A subsidiary of Total will acquire a 21.6 per cent stake in the so-called Lake Albert Development Project from Tullow Oil, leaving the Irish company, headed by chief executive Aidan Heavey, with an 11.8 per cent interest.
The holding will be watered down to 10 per cent when the government of Uganda formerly exercises a right to take a stake in the project.
“Today’s agreement will allow the Lake Albert Development to move swiftly ahead, increasing the likelihood of FID (final investment decision) in 2017 and first oil by the end of 2020,” said Mr Heavey.
The deal involves an initial $100 million cash payment, with a further $50 million due when the final investment decision has been made. Another $50 million will be due when oil starts to be pumped.
The remaining $700 million is by way of a deferred consideration, which Tullow Oil will use to fund its share of costs of the upstream development project and associated export pipeline project.

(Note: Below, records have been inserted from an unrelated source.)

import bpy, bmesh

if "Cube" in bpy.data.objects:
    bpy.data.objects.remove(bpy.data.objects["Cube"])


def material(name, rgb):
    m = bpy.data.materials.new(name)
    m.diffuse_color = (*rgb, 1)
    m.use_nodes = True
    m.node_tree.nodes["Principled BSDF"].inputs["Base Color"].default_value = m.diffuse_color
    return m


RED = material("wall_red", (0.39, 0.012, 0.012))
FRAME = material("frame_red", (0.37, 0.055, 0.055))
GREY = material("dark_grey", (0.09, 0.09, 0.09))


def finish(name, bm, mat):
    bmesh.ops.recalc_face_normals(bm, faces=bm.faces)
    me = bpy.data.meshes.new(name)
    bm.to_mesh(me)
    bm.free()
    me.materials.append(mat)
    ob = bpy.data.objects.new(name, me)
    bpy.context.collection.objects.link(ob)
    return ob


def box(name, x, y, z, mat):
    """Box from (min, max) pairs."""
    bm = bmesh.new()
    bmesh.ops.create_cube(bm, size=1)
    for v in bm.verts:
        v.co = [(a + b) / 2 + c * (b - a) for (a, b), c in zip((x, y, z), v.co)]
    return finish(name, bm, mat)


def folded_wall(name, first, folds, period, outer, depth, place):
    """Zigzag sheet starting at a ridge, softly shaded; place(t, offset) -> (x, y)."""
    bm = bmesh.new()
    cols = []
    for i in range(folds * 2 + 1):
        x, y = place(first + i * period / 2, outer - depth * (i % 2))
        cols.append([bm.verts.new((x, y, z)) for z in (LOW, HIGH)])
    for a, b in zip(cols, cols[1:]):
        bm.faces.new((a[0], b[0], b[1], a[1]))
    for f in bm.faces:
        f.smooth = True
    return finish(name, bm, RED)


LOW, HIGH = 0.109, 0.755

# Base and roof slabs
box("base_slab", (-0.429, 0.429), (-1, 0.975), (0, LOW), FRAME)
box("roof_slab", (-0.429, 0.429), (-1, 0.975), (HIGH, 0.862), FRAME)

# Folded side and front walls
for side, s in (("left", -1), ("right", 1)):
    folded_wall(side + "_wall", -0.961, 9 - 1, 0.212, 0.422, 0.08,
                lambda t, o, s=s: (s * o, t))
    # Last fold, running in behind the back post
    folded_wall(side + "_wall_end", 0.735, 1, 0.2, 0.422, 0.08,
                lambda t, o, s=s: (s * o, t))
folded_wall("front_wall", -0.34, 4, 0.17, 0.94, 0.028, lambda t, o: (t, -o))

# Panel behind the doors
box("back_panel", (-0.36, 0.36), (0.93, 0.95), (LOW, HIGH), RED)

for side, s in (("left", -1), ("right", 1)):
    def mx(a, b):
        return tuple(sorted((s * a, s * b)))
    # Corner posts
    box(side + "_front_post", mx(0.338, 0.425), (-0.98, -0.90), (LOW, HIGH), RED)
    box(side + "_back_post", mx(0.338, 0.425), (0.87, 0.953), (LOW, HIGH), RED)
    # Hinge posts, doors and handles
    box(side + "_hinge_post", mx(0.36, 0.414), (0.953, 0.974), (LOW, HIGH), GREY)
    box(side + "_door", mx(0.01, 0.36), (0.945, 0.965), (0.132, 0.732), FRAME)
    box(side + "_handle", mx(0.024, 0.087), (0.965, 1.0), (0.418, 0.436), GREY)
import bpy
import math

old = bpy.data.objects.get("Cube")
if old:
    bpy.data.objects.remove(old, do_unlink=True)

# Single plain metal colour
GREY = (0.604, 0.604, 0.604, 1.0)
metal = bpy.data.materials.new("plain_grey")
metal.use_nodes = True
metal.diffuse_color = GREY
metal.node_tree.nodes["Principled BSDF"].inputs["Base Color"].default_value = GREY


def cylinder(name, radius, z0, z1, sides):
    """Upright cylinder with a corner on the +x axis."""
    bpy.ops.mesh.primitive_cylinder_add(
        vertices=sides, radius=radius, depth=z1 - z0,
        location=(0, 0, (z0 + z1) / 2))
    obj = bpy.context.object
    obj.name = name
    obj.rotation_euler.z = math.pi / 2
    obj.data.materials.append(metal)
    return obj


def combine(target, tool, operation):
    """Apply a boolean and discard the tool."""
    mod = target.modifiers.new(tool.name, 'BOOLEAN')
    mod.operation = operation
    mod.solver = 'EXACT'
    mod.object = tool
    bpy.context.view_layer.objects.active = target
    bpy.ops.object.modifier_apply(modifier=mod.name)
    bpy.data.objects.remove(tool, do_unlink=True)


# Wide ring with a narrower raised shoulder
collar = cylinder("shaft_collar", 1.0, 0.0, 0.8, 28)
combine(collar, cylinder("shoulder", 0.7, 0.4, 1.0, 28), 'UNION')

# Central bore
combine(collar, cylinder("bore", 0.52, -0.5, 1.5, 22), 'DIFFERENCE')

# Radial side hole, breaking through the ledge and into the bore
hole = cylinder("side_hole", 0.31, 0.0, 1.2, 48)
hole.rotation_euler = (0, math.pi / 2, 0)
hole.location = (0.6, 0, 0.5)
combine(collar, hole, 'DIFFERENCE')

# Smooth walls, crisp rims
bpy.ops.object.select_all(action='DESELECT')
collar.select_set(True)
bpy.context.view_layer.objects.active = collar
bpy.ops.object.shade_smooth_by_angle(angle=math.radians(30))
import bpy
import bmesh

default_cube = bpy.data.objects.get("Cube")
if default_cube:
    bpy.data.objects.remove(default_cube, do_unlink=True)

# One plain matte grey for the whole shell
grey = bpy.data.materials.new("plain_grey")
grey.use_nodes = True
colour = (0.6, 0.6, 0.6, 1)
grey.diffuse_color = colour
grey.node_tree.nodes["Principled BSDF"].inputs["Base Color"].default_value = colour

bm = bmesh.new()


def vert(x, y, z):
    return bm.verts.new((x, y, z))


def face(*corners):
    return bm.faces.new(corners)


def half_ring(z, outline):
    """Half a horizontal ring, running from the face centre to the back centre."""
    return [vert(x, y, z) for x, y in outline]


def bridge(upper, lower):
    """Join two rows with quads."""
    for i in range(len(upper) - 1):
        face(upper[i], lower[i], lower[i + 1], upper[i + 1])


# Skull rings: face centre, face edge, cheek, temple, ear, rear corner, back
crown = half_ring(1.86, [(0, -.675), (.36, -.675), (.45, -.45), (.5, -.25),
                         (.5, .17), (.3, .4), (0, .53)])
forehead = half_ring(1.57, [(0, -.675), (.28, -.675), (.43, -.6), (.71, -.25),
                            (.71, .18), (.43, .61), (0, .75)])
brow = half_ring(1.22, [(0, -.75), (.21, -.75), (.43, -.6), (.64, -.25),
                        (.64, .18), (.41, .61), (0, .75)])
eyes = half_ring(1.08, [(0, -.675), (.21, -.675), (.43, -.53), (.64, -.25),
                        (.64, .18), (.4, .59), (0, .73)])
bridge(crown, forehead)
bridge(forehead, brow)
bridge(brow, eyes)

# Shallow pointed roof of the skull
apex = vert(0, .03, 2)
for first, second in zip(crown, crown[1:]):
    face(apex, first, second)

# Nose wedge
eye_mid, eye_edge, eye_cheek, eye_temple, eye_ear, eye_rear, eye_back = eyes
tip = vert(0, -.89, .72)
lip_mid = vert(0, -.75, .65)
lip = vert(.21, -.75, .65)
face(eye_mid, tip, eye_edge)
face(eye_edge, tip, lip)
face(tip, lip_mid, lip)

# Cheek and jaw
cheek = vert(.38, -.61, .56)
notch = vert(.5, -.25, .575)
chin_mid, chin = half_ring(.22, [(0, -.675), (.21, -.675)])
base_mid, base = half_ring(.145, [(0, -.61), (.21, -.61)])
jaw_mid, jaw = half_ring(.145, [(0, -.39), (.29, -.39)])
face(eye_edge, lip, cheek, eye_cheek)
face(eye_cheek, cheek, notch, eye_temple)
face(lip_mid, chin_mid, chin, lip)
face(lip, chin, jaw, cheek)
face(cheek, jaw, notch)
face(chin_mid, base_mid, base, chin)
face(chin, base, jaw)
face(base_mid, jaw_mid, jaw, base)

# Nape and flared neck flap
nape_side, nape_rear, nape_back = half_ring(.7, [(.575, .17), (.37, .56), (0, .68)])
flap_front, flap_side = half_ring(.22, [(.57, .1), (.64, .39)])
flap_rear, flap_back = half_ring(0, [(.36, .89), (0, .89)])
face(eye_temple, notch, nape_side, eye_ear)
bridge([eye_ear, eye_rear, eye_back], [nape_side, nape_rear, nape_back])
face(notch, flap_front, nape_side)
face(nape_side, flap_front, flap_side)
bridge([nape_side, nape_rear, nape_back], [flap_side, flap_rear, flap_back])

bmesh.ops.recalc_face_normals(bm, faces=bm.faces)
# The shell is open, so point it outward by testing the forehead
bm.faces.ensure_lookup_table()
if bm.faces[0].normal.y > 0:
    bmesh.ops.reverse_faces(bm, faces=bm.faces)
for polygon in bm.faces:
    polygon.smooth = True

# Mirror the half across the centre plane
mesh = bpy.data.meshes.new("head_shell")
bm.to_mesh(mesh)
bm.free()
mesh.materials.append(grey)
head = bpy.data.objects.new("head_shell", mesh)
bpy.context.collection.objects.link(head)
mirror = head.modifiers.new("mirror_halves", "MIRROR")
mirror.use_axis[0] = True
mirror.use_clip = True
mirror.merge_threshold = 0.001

While Tullow Oil expects to book a €400 million write-off on the $1.7 billion carrying value of its investment in its full year 2016 results, the group benefits in the near term as the deal allows it to deleverage itself and and as analysts cut back their capital expenditure expectations for the company.
Tullow Oil previously said it expects to end 2016 with about $4.9 billion of net debt, and prepares to refinance more than $3 billion of bank facilities next year.
Tullow Oil shares rose 2.7 per cent in London to £3.336.
The Lake Albert Development is expected to achieve about 230,000 barrels of oil per day when it reaches plateau, according to Tullow.
Commercial oil reserves were discovered in Uganda a decade ago, but production has been repeatedly delayed over taxation and field development strategy.
Uganda has agreed an export route through Tanzania and the current estimate for the pipeline capital cost is around $3.5 billion.